In the records below, find the line containing "# End rails and shelf support" and retype it and every line after it exactly, adding nothing.

MATERIAL SHOWN: Begin

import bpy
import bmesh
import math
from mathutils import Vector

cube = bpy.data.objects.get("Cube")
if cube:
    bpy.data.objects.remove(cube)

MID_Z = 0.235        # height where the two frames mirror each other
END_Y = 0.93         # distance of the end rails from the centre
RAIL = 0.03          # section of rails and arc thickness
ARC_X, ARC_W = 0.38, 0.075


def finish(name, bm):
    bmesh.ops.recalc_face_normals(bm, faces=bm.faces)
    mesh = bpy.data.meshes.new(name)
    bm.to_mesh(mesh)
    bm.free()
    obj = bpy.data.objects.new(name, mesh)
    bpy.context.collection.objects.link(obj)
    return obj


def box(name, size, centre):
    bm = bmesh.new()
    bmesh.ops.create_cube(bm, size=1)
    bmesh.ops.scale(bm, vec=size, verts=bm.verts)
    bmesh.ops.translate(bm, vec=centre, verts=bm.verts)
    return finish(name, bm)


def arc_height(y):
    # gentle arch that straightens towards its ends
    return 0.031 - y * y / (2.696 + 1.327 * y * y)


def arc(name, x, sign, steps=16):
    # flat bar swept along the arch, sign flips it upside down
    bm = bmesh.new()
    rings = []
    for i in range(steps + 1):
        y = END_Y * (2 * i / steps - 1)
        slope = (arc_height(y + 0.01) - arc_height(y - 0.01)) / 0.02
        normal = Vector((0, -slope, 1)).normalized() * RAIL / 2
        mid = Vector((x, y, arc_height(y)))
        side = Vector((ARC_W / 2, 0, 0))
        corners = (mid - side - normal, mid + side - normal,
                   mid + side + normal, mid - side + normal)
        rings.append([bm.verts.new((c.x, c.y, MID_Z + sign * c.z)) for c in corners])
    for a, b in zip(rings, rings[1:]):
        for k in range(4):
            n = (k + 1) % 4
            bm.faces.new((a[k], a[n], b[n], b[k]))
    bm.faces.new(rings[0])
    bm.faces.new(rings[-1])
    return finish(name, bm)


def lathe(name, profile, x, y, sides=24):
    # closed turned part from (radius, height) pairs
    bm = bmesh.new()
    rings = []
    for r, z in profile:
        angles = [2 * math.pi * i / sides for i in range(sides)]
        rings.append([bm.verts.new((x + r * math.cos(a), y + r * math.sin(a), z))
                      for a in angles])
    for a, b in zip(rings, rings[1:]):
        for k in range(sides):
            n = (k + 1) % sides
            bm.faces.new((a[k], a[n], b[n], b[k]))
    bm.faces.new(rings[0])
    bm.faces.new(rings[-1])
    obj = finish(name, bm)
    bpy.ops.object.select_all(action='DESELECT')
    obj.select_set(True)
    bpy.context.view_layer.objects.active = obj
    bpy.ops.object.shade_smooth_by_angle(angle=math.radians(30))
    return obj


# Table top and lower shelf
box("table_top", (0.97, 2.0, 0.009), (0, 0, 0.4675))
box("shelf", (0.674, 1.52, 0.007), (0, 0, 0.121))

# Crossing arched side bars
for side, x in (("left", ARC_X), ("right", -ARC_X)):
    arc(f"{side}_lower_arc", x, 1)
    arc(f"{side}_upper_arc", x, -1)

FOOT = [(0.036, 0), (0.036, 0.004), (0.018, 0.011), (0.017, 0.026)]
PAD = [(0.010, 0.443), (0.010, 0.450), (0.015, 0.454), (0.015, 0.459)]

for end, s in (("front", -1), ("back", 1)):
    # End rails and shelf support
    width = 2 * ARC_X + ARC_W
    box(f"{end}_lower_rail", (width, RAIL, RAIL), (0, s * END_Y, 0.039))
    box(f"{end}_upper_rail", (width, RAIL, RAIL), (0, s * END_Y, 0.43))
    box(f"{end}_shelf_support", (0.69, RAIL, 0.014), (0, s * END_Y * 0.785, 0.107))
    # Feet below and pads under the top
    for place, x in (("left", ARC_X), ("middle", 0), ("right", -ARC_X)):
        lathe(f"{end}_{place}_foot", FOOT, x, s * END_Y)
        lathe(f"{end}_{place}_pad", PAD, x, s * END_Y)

MATERIAL SHOWN: End

RESPONSE TO THIS EXERCISE =>
    # End rails and shelf support
    width = 2 * ARC_X + ARC_W
    box(f"{end}_lower_rail", (width, RAIL, RAIL), (0, s * END_Y, 0.039))
    box(f"{end}_upper_rail", (width, RAIL, RAIL), (0, s * END_Y, 0.43))
    box(f"{end}_shelf_support", (0.69, RAIL, 0.014), (0, s * END_Y * 0.785, 0.107))
    # Feet below and pads under the top
    for place, x in (("left", ARC_X), ("middle", 0), ("right", -ARC_X)):
        lathe(f"{end}_{place}_foot", FOOT, x, s * END_Y)
        lathe(f"{end}_{place}_pad", PAD, x, s * END_Y)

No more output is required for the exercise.